This premiere was no great political or military turning point; it did not free the oppressed nor did it bring down a tyrant. But it did contribute to the changing of a culture, and decisively so. Before Whiteman’s “Experiment in Modern Music,” Jazz was looked upon as an inferior music and not fit for “the better sort of people.” There was a nasty undercurrent of racism in this judgment as well: Jazz was often called “African Music” or even plainly vulgar, derogatory epithets. And it is true that not one African-American was present at Aeolian Hall that chilly February afternoon to hear musical history being made. But this concert launched Jazz into the realm of respectability, and by the end of the 1920s many Black Jazz greats were making an impact upon popular culture with concerts and recordings, playing in venues that would have been irrevocably barred to them a few years before. Jazz and its talented practitioners were here to stay.
George Gershwin made two recordings of Rhapsody In Blue with Paul Whiteman’s Orchestra, and in 1925 he cut a master piano roll which QRS player piano company later issued in its own roll format. QRS, which claims to be the oldest “software” company in continuous existence, (since 1900) still produces paper piano rolls for old player systems, but moving into the digital age, they converted many of their classic roll recordings into CDs which can be played on their “Pianomation” electronic system. Thus it is that now and again, I can enjoy the experience of listening in my own home to “the very keystrokes” that George Gershwin himself recorded some 91 years ago when I put on the CD of his solo piano rendition of his masterpiece. Then I can close my eyes and take delight in talent and vision and just plain good music!
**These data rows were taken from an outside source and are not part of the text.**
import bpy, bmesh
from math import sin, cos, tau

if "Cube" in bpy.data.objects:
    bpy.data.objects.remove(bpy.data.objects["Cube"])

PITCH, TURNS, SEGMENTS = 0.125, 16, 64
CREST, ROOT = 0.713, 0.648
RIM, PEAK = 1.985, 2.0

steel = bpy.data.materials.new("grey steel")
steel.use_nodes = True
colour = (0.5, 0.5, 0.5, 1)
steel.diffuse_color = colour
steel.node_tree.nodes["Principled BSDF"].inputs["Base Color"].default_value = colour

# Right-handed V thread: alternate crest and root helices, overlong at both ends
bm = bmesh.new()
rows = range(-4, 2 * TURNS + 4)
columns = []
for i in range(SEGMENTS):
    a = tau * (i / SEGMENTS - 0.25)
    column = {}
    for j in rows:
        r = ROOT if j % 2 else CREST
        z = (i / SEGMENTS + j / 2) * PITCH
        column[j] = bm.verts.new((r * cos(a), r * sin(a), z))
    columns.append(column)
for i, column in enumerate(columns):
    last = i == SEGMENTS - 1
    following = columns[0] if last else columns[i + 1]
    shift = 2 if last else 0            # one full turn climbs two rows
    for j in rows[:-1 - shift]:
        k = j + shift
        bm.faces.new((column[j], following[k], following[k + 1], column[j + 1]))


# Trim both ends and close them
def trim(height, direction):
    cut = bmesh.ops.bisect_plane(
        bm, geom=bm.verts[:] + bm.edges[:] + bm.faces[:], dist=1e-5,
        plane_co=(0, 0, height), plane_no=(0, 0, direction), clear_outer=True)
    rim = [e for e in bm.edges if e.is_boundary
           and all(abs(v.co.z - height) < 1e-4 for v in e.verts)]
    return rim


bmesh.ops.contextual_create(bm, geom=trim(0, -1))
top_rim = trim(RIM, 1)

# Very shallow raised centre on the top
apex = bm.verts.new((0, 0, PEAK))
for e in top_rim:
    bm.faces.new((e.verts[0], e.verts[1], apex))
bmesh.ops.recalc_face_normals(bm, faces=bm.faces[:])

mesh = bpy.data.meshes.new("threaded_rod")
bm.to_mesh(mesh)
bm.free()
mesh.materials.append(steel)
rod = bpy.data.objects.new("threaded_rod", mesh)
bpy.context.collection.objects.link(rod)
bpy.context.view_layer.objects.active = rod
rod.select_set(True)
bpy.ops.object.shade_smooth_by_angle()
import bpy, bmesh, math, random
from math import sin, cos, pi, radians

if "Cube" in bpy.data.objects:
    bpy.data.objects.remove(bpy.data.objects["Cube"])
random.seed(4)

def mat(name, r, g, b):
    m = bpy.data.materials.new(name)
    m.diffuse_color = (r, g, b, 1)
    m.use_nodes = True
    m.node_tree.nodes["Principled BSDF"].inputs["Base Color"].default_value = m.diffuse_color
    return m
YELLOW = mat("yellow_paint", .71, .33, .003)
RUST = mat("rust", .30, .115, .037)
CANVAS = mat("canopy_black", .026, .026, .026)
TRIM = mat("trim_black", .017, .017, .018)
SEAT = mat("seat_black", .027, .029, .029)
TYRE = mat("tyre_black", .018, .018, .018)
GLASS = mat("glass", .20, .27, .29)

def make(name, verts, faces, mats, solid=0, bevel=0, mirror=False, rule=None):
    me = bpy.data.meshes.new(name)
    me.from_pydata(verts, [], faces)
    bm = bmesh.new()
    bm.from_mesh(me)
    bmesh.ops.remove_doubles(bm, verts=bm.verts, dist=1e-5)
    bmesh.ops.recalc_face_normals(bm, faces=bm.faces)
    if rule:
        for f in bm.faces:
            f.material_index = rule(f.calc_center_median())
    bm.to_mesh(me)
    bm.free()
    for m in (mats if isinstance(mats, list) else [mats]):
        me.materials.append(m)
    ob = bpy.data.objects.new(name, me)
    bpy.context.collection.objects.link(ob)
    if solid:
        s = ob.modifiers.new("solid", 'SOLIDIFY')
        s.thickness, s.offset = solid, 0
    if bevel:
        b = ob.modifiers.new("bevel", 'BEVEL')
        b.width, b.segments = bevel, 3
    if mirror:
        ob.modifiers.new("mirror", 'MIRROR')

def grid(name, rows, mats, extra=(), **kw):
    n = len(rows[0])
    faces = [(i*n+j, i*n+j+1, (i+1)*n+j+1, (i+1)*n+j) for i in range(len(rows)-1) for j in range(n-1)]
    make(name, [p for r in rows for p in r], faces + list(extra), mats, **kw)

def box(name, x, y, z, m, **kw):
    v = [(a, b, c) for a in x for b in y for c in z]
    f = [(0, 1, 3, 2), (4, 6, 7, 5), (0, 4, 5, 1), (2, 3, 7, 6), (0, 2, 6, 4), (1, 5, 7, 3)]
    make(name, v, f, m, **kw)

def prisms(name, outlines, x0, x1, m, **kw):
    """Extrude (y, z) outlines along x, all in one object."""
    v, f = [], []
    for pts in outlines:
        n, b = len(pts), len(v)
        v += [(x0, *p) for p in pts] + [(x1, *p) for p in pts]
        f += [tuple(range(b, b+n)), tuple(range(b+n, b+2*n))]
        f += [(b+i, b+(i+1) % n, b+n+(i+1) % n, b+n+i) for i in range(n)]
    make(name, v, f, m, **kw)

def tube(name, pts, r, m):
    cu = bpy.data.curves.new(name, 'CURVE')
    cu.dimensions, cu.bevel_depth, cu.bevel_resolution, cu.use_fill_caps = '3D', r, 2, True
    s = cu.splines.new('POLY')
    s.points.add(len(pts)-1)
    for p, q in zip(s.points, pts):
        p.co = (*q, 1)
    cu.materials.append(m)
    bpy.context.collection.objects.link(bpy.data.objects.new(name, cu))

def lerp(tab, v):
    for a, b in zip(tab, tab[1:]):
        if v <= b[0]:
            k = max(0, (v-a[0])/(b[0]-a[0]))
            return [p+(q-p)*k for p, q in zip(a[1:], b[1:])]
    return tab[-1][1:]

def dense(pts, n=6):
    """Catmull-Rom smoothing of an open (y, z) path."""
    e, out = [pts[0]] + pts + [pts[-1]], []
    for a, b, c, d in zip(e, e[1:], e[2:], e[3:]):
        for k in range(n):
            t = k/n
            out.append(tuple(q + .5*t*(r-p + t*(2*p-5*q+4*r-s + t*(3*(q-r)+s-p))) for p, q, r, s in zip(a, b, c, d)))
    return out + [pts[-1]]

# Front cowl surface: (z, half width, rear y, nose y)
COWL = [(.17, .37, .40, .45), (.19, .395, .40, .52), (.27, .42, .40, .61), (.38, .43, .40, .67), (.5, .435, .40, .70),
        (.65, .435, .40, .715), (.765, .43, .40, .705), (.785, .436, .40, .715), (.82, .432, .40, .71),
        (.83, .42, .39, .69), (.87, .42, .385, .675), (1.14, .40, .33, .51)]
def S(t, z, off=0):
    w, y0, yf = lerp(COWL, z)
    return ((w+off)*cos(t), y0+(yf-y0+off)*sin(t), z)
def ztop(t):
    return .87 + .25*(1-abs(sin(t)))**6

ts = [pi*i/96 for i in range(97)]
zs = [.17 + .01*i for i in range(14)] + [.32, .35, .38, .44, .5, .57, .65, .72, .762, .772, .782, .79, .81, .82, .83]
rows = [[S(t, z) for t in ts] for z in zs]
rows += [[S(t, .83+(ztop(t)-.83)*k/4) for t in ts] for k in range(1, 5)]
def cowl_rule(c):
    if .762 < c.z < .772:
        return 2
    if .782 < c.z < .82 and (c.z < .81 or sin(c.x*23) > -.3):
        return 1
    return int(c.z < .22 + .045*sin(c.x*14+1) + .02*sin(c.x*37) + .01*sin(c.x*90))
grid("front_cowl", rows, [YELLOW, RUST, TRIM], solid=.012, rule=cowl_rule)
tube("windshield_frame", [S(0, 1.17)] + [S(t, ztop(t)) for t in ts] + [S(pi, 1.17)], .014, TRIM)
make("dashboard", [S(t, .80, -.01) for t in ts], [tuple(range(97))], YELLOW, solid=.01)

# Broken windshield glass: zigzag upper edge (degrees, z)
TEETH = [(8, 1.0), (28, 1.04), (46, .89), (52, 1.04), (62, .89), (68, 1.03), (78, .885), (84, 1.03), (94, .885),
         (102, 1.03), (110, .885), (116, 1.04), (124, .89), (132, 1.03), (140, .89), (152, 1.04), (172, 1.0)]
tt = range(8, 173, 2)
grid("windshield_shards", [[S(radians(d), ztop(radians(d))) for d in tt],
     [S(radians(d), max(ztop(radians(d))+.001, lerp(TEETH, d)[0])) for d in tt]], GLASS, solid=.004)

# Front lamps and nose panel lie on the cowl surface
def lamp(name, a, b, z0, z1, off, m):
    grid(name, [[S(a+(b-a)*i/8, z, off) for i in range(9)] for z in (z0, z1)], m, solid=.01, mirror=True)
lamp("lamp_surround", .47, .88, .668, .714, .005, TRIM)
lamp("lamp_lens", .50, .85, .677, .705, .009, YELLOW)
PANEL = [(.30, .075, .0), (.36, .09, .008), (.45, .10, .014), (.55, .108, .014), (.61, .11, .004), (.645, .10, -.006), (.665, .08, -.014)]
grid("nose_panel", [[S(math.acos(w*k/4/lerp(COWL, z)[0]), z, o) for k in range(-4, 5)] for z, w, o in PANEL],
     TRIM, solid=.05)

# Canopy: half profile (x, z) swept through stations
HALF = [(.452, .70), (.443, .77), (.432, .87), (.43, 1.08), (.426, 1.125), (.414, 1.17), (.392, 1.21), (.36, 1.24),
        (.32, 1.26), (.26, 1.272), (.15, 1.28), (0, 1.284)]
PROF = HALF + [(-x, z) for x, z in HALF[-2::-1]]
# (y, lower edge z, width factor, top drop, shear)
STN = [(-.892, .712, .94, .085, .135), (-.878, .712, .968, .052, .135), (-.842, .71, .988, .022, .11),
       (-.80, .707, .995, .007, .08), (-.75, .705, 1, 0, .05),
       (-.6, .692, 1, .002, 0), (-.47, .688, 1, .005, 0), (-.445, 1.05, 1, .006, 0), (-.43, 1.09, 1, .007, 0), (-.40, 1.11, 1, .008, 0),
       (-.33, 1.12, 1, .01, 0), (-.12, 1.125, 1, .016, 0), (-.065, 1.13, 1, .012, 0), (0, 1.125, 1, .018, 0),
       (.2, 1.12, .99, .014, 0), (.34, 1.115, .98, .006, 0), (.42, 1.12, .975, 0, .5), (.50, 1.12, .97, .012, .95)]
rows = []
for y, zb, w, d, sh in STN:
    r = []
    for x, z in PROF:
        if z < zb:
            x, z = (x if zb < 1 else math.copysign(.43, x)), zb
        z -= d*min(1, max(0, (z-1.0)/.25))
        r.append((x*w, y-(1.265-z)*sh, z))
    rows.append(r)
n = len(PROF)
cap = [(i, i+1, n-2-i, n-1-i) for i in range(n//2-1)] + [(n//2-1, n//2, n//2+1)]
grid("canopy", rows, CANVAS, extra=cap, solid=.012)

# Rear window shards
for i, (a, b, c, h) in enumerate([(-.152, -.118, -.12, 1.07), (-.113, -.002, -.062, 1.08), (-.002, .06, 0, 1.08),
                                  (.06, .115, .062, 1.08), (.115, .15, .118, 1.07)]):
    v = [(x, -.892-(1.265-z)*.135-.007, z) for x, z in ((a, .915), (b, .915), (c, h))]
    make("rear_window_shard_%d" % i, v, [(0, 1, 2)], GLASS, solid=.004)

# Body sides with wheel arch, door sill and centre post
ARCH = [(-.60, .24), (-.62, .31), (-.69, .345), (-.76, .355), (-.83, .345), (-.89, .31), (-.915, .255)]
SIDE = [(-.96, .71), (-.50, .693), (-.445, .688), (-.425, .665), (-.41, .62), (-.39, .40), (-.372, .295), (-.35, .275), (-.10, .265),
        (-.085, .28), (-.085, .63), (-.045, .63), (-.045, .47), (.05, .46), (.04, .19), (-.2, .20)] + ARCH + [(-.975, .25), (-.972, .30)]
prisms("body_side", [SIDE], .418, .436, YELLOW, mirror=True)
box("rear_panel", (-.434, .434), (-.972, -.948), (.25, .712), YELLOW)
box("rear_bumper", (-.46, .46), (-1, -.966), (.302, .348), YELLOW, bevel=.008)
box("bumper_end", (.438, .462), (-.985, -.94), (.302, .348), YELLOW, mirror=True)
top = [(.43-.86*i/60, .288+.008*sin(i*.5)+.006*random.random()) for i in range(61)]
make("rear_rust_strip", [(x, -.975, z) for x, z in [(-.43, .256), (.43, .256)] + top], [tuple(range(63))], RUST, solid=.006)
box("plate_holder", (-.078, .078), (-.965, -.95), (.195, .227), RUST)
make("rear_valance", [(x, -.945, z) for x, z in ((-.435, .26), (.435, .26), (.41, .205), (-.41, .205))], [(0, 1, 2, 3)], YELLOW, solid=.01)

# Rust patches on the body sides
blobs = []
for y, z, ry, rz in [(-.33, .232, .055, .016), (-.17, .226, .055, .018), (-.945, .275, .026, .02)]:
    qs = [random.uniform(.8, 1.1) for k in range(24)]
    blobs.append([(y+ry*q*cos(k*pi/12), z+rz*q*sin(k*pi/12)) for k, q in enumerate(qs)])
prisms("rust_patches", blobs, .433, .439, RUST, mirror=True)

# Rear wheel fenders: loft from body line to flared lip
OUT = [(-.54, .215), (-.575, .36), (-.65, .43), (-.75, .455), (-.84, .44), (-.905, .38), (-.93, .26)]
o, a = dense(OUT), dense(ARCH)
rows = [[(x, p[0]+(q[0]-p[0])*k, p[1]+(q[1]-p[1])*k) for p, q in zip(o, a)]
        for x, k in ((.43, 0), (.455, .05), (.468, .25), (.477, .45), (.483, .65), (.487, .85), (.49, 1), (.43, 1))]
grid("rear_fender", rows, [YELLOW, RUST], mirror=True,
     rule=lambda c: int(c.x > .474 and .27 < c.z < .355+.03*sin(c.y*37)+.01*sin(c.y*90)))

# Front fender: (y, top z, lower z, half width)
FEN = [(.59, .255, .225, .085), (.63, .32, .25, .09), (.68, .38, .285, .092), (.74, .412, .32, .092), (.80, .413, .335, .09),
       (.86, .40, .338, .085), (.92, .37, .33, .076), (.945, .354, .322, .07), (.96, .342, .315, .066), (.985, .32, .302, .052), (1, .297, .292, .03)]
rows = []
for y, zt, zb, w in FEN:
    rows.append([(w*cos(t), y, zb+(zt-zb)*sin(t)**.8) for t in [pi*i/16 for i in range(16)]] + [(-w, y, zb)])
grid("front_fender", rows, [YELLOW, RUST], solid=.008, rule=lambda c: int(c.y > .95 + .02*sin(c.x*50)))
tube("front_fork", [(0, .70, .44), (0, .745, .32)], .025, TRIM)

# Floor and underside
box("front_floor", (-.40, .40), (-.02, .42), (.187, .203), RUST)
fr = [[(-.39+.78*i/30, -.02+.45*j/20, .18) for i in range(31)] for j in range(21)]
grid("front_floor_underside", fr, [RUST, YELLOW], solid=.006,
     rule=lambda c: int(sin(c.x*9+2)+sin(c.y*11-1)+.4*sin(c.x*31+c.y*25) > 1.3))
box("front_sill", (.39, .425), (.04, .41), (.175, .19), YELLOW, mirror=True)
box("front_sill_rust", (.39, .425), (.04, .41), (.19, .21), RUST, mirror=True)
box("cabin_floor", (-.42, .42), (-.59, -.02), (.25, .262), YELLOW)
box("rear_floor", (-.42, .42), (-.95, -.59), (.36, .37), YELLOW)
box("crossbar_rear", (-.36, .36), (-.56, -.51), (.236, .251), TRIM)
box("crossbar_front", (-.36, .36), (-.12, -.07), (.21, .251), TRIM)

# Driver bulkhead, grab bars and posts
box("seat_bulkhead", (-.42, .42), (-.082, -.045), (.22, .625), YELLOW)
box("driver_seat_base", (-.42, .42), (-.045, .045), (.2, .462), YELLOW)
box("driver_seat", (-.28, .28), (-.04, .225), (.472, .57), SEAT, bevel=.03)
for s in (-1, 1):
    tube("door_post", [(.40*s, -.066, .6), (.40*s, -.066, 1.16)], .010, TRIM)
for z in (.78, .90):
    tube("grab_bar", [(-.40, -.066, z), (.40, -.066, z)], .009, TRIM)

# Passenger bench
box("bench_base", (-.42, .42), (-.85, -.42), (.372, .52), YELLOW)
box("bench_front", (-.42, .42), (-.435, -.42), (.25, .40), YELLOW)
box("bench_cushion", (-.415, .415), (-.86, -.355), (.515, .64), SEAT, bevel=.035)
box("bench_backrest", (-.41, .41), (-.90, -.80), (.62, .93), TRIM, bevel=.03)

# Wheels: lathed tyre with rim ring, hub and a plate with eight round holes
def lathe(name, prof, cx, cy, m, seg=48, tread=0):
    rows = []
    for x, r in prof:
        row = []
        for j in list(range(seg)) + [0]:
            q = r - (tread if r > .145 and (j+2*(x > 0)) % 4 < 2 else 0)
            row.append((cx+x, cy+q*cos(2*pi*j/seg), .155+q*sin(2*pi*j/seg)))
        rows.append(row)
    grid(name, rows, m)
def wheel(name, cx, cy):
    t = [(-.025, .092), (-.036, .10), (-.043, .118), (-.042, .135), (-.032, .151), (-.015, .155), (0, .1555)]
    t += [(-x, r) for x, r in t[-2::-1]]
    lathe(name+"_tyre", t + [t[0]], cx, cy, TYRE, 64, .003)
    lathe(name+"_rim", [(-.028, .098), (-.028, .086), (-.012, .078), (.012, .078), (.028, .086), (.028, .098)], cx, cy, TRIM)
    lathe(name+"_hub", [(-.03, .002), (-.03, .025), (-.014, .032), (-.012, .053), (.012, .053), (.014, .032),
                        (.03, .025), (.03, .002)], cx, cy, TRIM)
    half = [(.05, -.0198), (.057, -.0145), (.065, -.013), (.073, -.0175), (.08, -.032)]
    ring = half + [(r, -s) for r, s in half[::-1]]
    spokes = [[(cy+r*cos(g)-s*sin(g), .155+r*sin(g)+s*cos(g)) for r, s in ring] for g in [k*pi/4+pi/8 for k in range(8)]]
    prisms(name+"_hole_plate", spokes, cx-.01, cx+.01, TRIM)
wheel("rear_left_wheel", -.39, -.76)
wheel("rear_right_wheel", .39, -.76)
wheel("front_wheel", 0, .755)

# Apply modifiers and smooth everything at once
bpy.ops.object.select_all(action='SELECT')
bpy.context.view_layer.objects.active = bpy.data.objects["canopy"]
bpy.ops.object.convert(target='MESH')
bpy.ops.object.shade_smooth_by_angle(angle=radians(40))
Flower Mound, Texas
Music, the greatest good that mortals know,
And all of Heaven we have below.
— Joseph Addison
Downes’ review in full may be found in The George Gershwin Reader.
See also: The Roaring Twenties.